### Supplied records:

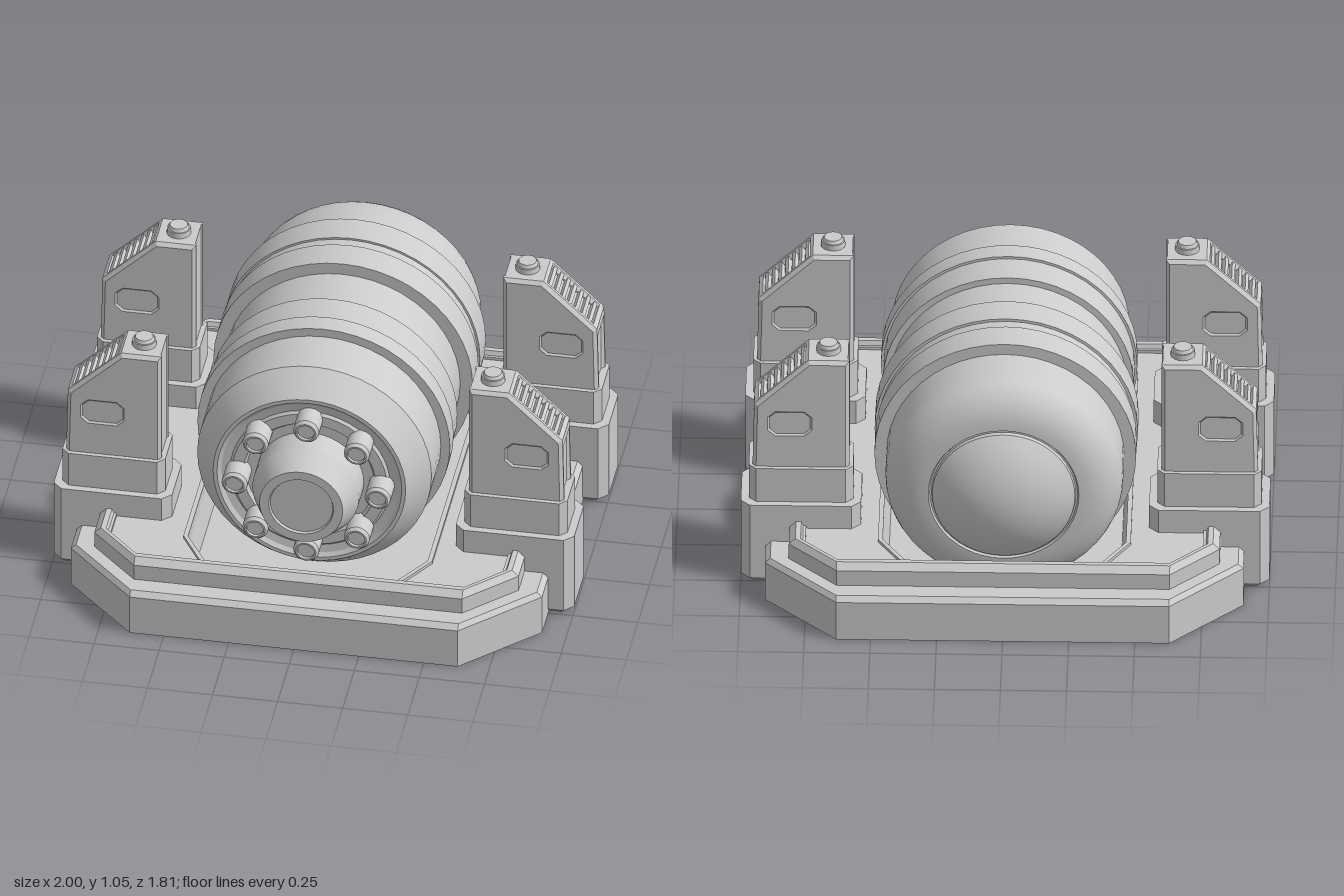
import * as THREE from 'three';
import { toCreasedNormals } from 'three/addons/utils/BufferGeometryUtils.js';

const grey = new THREE.MeshStandardMaterial({ color: 0xcccccc });
const greyOpen = new THREE.MeshStandardMaterial({ color: 0xcccccc, side: THREE.DoubleSide });

function add(parent, name, geometry, x = 0, y = 0, z = 0, material = grey) {
  const mesh = new THREE.Mesh(geometry, material);
  mesh.name = name;
  mesh.position.set(x, y, z);
  parent.add(mesh);
  return mesh;
}

// Flat-shaded loft through cut-corner rectangles: [halfX, halfZ, cut, y]
function loft(rings, { closed = false, bottom = !closed } = {}) {
  const pos = [], idx = [], n = rings.length;
  for (const [a, b, c, y] of rings) {
    const pts = [[a, -b + c], [a, b - c], [a - c, b], [c - a, b], [-a, b - c], [-a, c - b], [c - a, -b], [a - c, -b]];
    for (const [x, z] of pts) pos.push(x, y, z);
  }
  for (let i = 0; i < (closed ? n : n - 1); i++) {
    for (let j = 0; j < 8; j++) {
      const k = (j + 1) % 8, u = ((i + 1) % n) * 8;
      idx.push(i * 8 + j, u + j, i * 8 + k, i * 8 + k, u + j, u + k);
    }
  }
  const t = (n - 1) * 8;
  for (let j = 1; j < 7; j++) {
    if (bottom) idx.push(0, j, j + 1);
    if (!closed) idx.push(t, t + j + 1, t + j);
  }
  const g = new THREE.BufferGeometry();
  g.setAttribute('position', new THREE.Float32BufferAttribute(pos, 3));
  g.setIndex(idx);
  const flat = g.toNonIndexed();
  flat.computeVertexNormals();
  return flat;
}

const toShape = (pts) => new THREE.Shape(pts.map(([x, y]) => new THREE.Vector2(x, y)));

// Extrusion whose chamfer stays inside the given outline and depth
function extrude(shape, depth, bevel = 0) {
  const g = new THREE.ExtrudeGeometry(shape, {
    depth: depth - 2 * bevel, bevelEnabled: bevel > 0, bevelSize: bevel,
    bevelThickness: bevel, bevelOffset: -bevel, bevelSegments: 1,
  });
  return g.translate(0, 0, bevel);
}

function createBase() {
  const base = new THREE.Group();
  base.name = 'base';
  // Stepped octagonal rim, a thin shell that is hollow underneath
  const rim = [[0.905, 0], [0.905, 0.165], [0.885, 0.185], [0.815, 0.185], [0.815, 0.25], [0.79, 0.275],
    [0.77, 0.275], [0.76, 0.25], [0.76, 0.21], [0.8, 0.21], [0.8, 0.17], [0.89, 0.17], [0.898, 0]];
  add(base, 'rim', loft(rim.map(([h, y]) => [h, h, h - 0.63, y]), { closed: true }));
  // Trough under the tank, hanging below the decks
  add(base, 'trough', loft([[0.455, 0.735, 0.155, 0.075], [0.48, 0.765, 0.13, 0.235],
    [0.465, 0.755, 0.13, 0.235], [0.44, 0.725, 0.155, 0.09]]));

  // Side decks with a raised border
  const outline = (d) => [[0.46 + d, -0.6], [0.355 + d * 1.7, -0.77 + d], [0.64 - d * 0.4, -0.77 + d],
    [0.77 - d, -0.635 + d * 0.4], [0.77 - d, 0.635 - d * 0.4], [0.64 - d * 0.4, 0.77 - d],
    [0.355 + d * 1.7, 0.77 - d], [0.46 + d, 0.6]];
  for (const turn of [0, Math.PI]) {
    const deck = new THREE.Group();
    deck.name = 'sideDeck';
    deck.rotation.y = turn;
    add(deck, 'deckPlate', extrude(toShape(outline(0)), 0.035).rotateX(-Math.PI / 2), 0, 0.21, 0);
    const border = toShape(outline(0));
    border.holes.push(toShape(outline(0.018)));
    add(deck, 'deckBorder', extrude(border, 0.012).rotateX(-Math.PI / 2), 0, 0.245, 0);
    base.add(deck);
  }
  return base;
}

function createTank() {
  const tank = new THREE.Group();
  tank.name = 'tank';
  tank.position.y = 0.55;
  const profile = [];
  // Rear dome and the groove around it
  const R = 0.4, sweep = Math.asin(0.27 / R);
  for (let i = 0; i <= 8; i++) {
    const a = (sweep * i) / 8;
    profile.push([R * Math.sin(a), -0.845 + R * (1 - Math.cos(a))]);
  }
  profile.push([0.273, -0.725], [0.28, -0.725]);
  // Rounded rear shoulder
  for (let i = 0; i <= 8; i++) {
    const a = (Math.PI / 2) * (i / 8);
    profile.push([0.285 + 0.165 * Math.sin(a), -0.6 - 0.135 * Math.cos(a)]);
  }
  // Banded barrel, front cone, recessed flange and dished nozzle
  profile.push([0.45, -0.455], [0.495, -0.455], [0.495, -0.33], [0.487, -0.33], [0.487, -0.28], [0.498, -0.28],
    [0.498, -0.155], [0.45, -0.155], [0.45, 0.045], [0.475, 0.045], [0.475, 0.18], [0.485, 0.18], [0.485, 0.26],
    [0.45, 0.26], [0.45, 0.46], [0.37, 0.567], [0.355, 0.567], [0.34, 0.555], [0.308, 0.55], [0.298, 0.56],
    [0.255, 0.56], [0.245, 0.545], [0.205, 0.545], [0.205, 0.645], [0.16, 0.745], [0.124, 0.745], [0.12, 0.735], [0, 0.735]);
  const body = new THREE.LatheGeometry(profile.map(([r, z]) => new THREE.Vector2(r, z)), 48);
  add(tank, 'tankBody', toCreasedNormals(body.rotateX(Math.PI / 2), 0.42));

  // Ring of flange bolts
  const boltProfile = [[0.05, 0.54], [0.05, 0.637], [0.04, 0.65], [0.033, 0.65], [0.033, 0.637], [0, 0.637]];
  const bolt = toCreasedNormals(new THREE.LatheGeometry(
    boltProfile.map(([r, z]) => new THREE.Vector2(r, z)), 16).rotateX(Math.PI / 2), 0.5);
  for (let i = 0; i < 8; i++) {
    const a = (i * Math.PI) / 4;
    add(tank, 'flangeBolt', bolt, 0.275 * Math.cos(a), 0.275 * Math.sin(a), 0);
  }
  return tank;
}

// Post built on the +x side, its outer face towards +x
function createPost() {
  const post = new THREE.Group();
  post.name = 'post';
  // Foot is a hollow shoe, open below
  add(post, 'foot', loft([[0.21, 0.115, 0.03, 0], [0.2275, 0.135, 0.035, 0.02], [0.2275, 0.135, 0.035, 0.345]],
    { bottom: false }), 0.7725, 0, 0, greyOpen);
  add(post, 'sleeve', loft([[0.1975, 0.107, 0.028, 0.345], [0.1975, 0.107, 0.028, 0.492]]), 0.7725);

  // Core, stepped back behind the vent and the outer panel
  const core = [[0.595, 0.48], [0.595, 0.96], [0.745, 0.96], [0.757, 0.949], [0.743, 0.934], [0.921, 0.765],
    [0.935, 0.779], [0.95, 0.765], [0.952, 0.73], [0.942, 0.72], [0.942, 0.48]];
  add(post, 'postCore', extrude(toShape(core), 0.14), 0, 0, -0.07);

  // Chamfered cheeks, each with a shallow elongated recess
  const cheek = toShape([[0.59, 0.45], [0.59, 0.96], [0.745, 0.96], [0.95, 0.765], [0.957, 0.45]]);
  const slot = [[-0.07, -0.022], [-0.05, -0.04], [0.05, -0.04], [0.07, -0.022],
    [0.07, 0.022], [0.05, 0.04], [-0.05, 0.04], [-0.07, 0.022]];
  cheek.holes.push(toShape(slot.map(([x, y]) => [x + 0.815, y + 0.683])));
  for (const z of [-0.09, 0.05]) add(post, 'postCheek', extrude(cheek, 0.04, 0.014), 0, 0, z);
  add(post, 'recessFloor', new THREE.BoxGeometry(0.18, 0.12, 0.166), 0.815, 0.683, 0);

  // Vent slats down the sloping face
  for (let i = 0; i < 7; i++) {
    const t = (i + 0.5) / 7;
    const slat = add(post, 'ventSlat', new THREE.BoxGeometry(0.016, 0.03, 0.13),
      0.745 + 0.178 * t, 0.935 - 0.169 * t, 0);
    slat.rotation.z = -Math.PI / 4;
  }
  // Stud on top
  add(post, 'studBase', new THREE.CylinderGeometry(0.045, 0.047, 0.025, 16), 0.67, 0.97, 0);
  add(post, 'studCap', new THREE.CylinderGeometry(0.034, 0.04, 0.014, 16), 0.67, 0.989, 0);
  return post;
}

export function createModel() {
  const model = new THREE.Group();
  model.name = 'tankOnCradle';
  model.add(createBase(), createTank());
  for (const turn of [0, Math.PI]) {
    for (const z of [0.367, -0.375]) {
      const post = createPost();
      post.rotation.y = turn;
      post.position.z = z;
      model.add(post);
    }
  }
  return model;
}
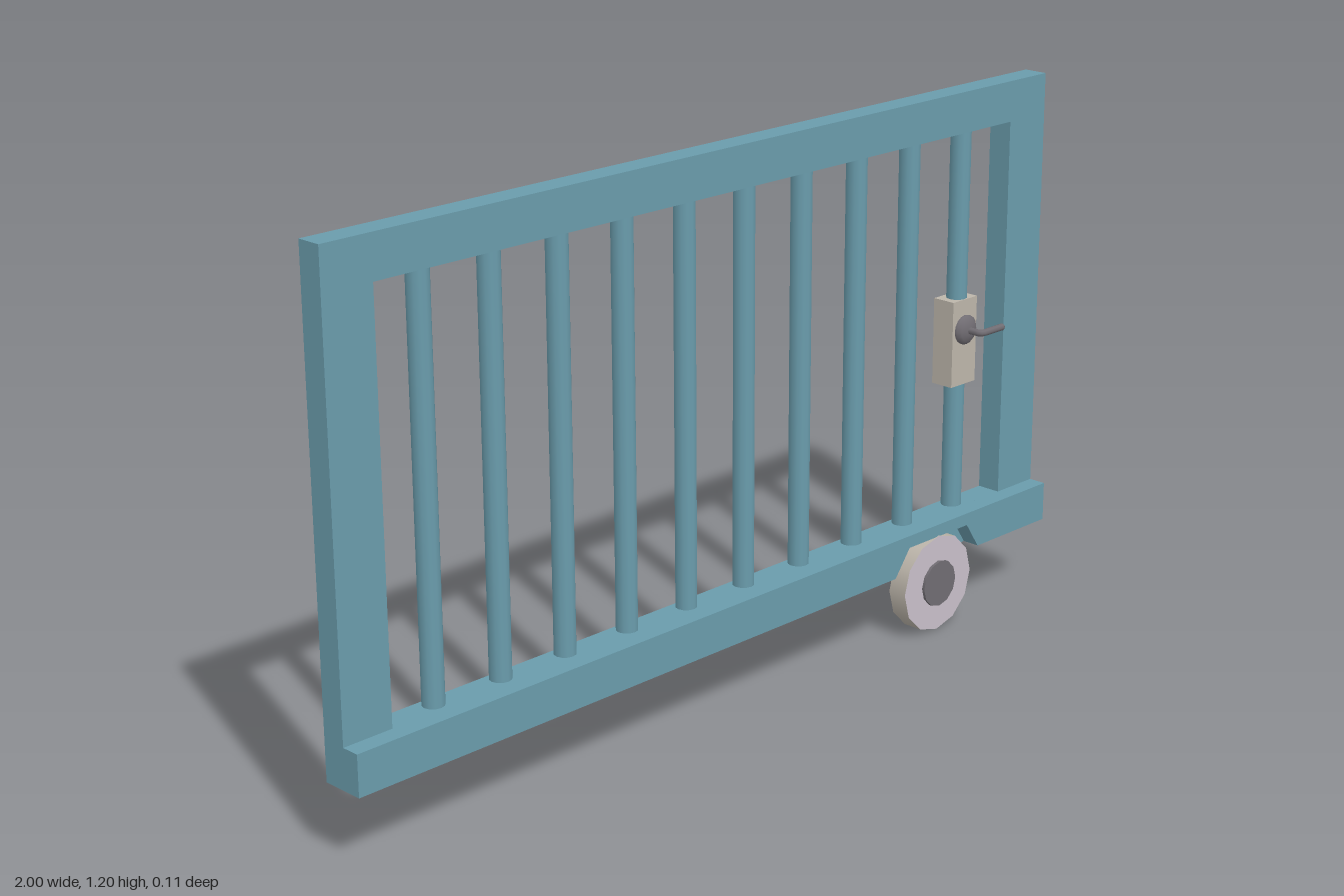
import * as THREE from 'three';

const mat = (name, color) => {
  const m = new THREE.MeshStandardMaterial({ color });
  m.name = name;
  return m;
};

export function createModel() {
  const teal = mat('teal paint', 0x6a9cac);
  const beige = mat('beige metal', 0xbdb6ab);
  const lilac = mat('lilac grey', 0xc9c0ca);
  const dark = mat('dark grey metal', 0x716d73);

  const gate = new THREE.Group();
  gate.name = 'slidingGate';
  const add = (name, geometry, material, x = 0, y = 0, z = 0, parent = gate) => {
    const mesh = new THREE.Mesh(geometry, material);
    mesh.name = name;
    mesh.position.set(x, y, z);
    parent.add(mesh);
    return mesh;
  };
  const polygon = (points) => new THREE.Shape(points.map(([x, y]) => new THREE.Vector2(x, y)));
  const extrude = (shape, depth) => new THREE.ExtrudeGeometry(shape, { depth, bevelEnabled: false });

  // Rectangular frame with one large opening
  const outline = polygon([[-1, 0.16], [1, 0.16], [1, 1.195], [-1, 1.195]]);
  outline.holes.push(polygon([[-0.885, 0.248], [-0.885, 1.105], [0.882, 1.105], [0.882, 0.248]]));
  add('frame', extrude(outline, 0.055), teal, 0, 0, -0.052);

  // Thicker front rail along the bottom, notched around the wheel
  const rail = polygon([
    [-1, 0.16], [0.485, 0.16], [0.53, 0.22], [0.725, 0.22],
    [0.765, 0.16], [1, 0.16], [1, 0.248], [-1, 0.248],
  ]);
  add('bottomRail', extrude(rail, 0.04), teal, 0, 0, 0.003);

  // Round upright bars
  const barGeometry = new THREE.CylinderGeometry(0.023, 0.023, 0.87, 12, 1, true);
  for (let i = 0; i < 10; i++) {
    add(`bar${i + 1}`, barGeometry, teal, -0.763 + i * 0.168, 0.677, -0.025);
  }

  // Wheel with a hub showing on both sides
  const wheel = new THREE.Group();
  wheel.name = 'wheel';
  wheel.position.set(0.626, 0.111, 0.0225);
  gate.add(wheel);
  const disc = (radius, depth, sides) =>
    new THREE.CylinderGeometry(radius, radius, depth, sides).rotateX(Math.PI / 2);
  add('tyre', disc(0.111, 0.045, 12), [beige, lilac, lilac], 0, 0, 0, wheel);
  add('hub', disc(0.053, 0.058, 12), dark, 0, 0, 0, wheel);

  // Lock box on the last bar
  add('lockBox', new THREE.BoxGeometry(0.08, 0.195, 0.055), beige, 0.749, 0.633, -0.0275);

  // Handle: domed rose, neck and bent lever
  const handle = new THREE.Group();
  handle.name = 'handle';
  handle.position.set(0.749, 0.662, 0);
  gate.add(handle);
  const rose = [[0.033, -0.002], [0.033, 0.006], [0.025, 0.013], [0.012, 0.017], [0, 0.018]];
  add('rose', new THREE.LatheGeometry(rose.map(([r, y]) => new THREE.Vector2(r, y)), 16)
    .rotateX(Math.PI / 2), dark, 0, 0, 0, handle);
  const path = new THREE.CurvePath();
  const v = (x, z) => new THREE.Vector3(x, 0, z);
  path.add(new THREE.LineCurve3(v(0, 0.01), v(0, 0.035)));
  path.add(new THREE.QuadraticBezierCurve3(v(0, 0.035), v(0, 0.047), v(0.012, 0.047)));
  path.add(new THREE.LineCurve3(v(0.012, 0.047), v(0.07, 0.047)));
  add('lever', new THREE.TubeGeometry(path, 20, 0.008, 8), dark, 0, 0, 0, handle);
  add('leverTip', new THREE.SphereGeometry(0.008, 8, 6), dark, 0.07, 0, 0.047, handle);

  return gate;
}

### Task objective:
Filter the records for lines holding the string "Group". Copy each one.

### Task response:
  const base = new THREE.Group();
    const deck = new THREE.Group();
  const tank = new THREE.Group();
  const post = new THREE.Group();
  const model = new THREE.Group();
  const gate = new THREE.Group();
  const wheel = new THREE.Group();
  const handle = new THREE.Group();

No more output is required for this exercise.